The season has been a season of swindles, kickbacks and scams. To top these all, a new study by the US-based Global Financial Integrity on the illicit flight of money from the country, perhaps the first ever credible attempt, concludes that India has been drained of $462 billion (or over Rs 20 lakh crore) between 1948 and 2008. The amount is nearly 12 times the size of the estimated loss to the government because of the 2G spectrum scam. Moreover illicit financial outflows from India have grown at 11.5% a year, more especially after the reforms. Nearly 50% of the total illegal outflows occurred since 1991. Around a third of the money exited the country between 2000 and 2008.
The report “The Drivers and Dynamics of Illicit Financial Flows from India: 1948-2008” comes amid a renewed government push in recent months to pursue black money stashed abroad. In late August, the government signed an agreement with Switzerland that will enable exchange of information on tax evaders. The government is also in talks with at least 20 tax havens, particularly Mauritius, to extract similar information. Besides, the finance ministry has approached the National Institute of Public Finance and Policy to measure the total unaccounted money circulating in the economy.
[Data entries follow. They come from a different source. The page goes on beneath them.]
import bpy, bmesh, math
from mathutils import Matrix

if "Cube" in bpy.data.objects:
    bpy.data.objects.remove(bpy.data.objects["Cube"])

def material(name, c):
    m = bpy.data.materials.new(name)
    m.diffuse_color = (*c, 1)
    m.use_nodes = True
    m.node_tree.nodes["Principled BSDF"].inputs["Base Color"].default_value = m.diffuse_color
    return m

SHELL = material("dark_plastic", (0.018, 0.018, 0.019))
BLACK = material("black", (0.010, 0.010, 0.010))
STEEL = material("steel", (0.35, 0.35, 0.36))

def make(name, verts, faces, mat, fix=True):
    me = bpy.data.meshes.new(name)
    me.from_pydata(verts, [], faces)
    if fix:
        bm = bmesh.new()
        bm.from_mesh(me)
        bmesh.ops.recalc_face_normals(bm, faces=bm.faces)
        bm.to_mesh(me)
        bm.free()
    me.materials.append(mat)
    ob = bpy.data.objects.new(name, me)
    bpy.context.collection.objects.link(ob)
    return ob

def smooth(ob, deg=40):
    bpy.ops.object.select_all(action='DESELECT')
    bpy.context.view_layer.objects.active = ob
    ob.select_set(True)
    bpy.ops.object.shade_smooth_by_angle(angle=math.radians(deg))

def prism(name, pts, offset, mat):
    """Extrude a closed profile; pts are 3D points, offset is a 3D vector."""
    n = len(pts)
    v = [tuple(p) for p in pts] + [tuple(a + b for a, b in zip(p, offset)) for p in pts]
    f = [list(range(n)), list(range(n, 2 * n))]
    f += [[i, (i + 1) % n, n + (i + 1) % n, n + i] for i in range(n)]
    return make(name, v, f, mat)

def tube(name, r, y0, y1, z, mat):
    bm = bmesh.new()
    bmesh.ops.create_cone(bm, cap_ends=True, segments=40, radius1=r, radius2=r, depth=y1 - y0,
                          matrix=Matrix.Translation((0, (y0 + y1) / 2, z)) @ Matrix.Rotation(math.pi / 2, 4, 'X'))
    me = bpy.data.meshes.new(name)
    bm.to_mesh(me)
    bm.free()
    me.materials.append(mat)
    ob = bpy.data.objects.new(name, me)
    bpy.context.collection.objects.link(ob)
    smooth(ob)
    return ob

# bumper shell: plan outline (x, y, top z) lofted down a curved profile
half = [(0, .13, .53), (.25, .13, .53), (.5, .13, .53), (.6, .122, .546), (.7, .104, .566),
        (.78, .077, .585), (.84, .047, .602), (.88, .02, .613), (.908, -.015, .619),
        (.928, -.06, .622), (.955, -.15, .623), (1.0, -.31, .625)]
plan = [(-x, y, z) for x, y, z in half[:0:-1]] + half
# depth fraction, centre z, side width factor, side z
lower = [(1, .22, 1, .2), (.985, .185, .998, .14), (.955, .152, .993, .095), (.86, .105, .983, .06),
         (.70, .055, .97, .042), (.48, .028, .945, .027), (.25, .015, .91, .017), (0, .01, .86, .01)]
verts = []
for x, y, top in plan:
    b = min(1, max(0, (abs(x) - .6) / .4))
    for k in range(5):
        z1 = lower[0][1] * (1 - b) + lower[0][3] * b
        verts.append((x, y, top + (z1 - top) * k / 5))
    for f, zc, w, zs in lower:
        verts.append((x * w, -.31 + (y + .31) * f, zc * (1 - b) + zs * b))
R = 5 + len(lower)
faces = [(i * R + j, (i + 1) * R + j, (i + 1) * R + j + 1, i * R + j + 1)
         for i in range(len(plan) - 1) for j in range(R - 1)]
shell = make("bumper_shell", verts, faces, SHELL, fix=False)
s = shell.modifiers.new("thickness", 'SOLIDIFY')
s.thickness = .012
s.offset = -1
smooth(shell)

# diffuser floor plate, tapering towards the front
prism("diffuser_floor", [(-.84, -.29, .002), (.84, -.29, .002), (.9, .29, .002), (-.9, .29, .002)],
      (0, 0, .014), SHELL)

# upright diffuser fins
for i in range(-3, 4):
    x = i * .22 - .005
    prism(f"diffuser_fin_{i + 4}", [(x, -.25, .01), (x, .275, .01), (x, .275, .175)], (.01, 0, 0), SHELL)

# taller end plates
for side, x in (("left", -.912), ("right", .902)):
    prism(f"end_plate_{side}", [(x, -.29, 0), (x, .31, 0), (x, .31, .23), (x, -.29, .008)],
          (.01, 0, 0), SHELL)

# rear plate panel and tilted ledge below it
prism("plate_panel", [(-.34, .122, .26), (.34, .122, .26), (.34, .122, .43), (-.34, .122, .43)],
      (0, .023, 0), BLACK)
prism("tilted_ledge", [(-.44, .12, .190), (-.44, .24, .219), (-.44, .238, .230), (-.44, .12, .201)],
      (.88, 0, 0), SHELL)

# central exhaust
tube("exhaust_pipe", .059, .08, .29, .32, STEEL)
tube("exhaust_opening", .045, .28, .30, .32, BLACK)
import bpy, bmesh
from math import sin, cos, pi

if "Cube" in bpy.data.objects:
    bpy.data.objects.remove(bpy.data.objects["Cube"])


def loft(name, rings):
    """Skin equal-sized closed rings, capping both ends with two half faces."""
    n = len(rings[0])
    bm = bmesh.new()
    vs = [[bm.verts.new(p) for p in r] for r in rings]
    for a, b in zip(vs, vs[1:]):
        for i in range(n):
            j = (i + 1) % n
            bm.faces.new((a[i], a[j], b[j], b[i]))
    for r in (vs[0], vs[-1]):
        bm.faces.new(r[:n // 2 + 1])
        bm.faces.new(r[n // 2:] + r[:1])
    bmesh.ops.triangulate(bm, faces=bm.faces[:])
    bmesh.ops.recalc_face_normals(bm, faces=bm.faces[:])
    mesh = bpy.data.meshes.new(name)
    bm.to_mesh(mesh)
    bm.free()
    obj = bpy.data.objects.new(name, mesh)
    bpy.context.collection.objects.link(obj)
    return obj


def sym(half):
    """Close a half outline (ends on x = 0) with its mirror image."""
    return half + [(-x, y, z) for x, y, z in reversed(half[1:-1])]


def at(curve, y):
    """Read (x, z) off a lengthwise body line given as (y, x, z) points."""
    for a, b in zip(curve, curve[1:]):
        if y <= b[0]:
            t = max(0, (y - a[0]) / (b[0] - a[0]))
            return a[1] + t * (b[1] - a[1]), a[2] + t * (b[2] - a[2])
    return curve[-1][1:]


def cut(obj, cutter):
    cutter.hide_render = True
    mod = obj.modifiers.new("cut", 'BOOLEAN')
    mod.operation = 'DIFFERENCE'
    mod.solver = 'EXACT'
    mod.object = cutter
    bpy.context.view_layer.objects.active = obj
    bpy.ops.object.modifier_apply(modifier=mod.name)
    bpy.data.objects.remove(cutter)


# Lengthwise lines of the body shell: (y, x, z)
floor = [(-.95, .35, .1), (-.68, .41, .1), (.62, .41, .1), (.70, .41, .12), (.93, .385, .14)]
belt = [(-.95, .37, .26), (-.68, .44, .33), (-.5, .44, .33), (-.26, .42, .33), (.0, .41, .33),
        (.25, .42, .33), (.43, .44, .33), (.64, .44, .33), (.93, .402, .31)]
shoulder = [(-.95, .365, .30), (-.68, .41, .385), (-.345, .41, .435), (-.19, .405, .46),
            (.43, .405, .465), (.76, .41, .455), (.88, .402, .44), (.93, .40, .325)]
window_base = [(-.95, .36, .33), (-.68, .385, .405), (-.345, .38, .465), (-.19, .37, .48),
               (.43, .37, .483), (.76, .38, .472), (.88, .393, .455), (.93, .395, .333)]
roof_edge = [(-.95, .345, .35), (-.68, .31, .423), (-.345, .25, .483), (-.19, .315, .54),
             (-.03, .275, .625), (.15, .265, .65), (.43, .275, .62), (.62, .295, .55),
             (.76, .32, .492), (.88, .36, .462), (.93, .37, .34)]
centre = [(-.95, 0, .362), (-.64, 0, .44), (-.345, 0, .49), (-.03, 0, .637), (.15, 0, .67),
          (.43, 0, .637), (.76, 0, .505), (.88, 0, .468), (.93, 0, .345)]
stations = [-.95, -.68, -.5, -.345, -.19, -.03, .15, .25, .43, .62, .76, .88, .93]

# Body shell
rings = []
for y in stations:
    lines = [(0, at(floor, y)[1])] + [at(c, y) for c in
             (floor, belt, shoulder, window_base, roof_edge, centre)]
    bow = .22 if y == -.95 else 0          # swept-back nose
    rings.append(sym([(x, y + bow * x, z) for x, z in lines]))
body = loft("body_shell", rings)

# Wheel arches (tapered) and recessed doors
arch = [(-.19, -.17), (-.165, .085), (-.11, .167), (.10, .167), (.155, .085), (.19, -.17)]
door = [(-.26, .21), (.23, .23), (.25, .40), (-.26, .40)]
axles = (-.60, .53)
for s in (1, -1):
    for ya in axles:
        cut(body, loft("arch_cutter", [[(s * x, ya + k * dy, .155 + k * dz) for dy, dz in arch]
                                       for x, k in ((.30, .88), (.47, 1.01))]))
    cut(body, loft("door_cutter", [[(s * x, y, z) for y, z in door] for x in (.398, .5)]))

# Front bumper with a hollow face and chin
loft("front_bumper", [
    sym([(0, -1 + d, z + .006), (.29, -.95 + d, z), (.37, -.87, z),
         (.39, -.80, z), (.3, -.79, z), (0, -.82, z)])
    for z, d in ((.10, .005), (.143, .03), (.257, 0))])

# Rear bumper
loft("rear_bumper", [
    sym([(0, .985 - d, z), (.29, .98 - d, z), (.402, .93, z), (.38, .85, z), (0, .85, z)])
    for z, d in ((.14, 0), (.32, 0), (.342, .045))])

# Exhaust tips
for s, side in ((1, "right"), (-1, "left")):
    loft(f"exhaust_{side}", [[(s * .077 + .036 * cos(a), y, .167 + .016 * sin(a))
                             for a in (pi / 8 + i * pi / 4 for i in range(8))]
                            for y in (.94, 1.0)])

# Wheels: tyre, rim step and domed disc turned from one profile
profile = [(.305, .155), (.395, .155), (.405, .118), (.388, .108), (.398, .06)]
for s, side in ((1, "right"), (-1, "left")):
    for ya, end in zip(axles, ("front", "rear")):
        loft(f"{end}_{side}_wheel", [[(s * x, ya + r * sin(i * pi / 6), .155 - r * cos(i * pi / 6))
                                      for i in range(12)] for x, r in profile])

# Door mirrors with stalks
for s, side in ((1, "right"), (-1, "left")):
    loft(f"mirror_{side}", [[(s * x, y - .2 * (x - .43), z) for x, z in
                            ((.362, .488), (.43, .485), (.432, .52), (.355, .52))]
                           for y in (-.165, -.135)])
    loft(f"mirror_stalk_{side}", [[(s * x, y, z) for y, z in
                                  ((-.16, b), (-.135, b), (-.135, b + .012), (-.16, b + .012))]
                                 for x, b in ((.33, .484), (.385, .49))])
Black money turned into an election issue during the 2009 general elections, with the BJP harping on the issue throughout its campaign. Its leader LK Advani has been the most vocal critic of the government on this issue, time and again questioning the government’s resolve to chase illegal funds. Mr Advani recently urged the government to publish a white paper on the issue.
The government has recently received praise from Paris-based Organisation for Economic Cooperation and Development, which has been at the forefront of the fight against tax evasion. OECD, whose relentless offensive is largely credited with lifting the veil of secrecy over umpteen tax havens, hailed India’s efforts to crack down on tax evasion and sign information exchange agreements earlier this year.
Tax havens are the countries where the evaded tax money of a sovereign country is stashed on account of a very liberal tax regime. The evaded tax money can take the form of either “hawala” or “money laundering” or “round tripping”. There are at least 91 tax havens hotspots flourishing across the globe. Asian countries, particularly Thailand, Singapore, Hong Kong and Macau, too are emerging as new destinations for parking illicit funds.
Besides Switzerland and Mauritius, Indian money is also said to end up in Seychelles and Macau. Due to the illicit nature of these deposits, pinpointing the journey’s end of the bulk of India’s black money is tenuous at best.
The report points out that the reported amount of black money can contract India’s external debt of $230 billion by half and still a significant would be left over to alleviate poverty, increase literacy levels and boost economic development.
The perpetrators of illicit outflows, says the study, are wealthy individuals and private companies. Black money is also abetted by the existence of an ’underground’ economy that emerged out of illegal activities and assets spawned by such activities.
The unabated growth of slush funds is borne out of a growing affinity of culprits for offshore financial centres, or tax havens, at the expense of banks in developed countries such as the US, France and the United Kingdom. The study finds that the share of deposits in offshore tax havens grew to 54.2% in 2009 from 36.4% in 1995.
In the absence of good governance and poor institutional oversight, the desire for the hidden ccumulation of wealth drives more of such transfers.”
Though India cannot end its black money problem alone, yet it can address some immediate challenges like strengthening legal institutions and procedure so that guilty does not go unpunished. Besides tax policies can be rationalized.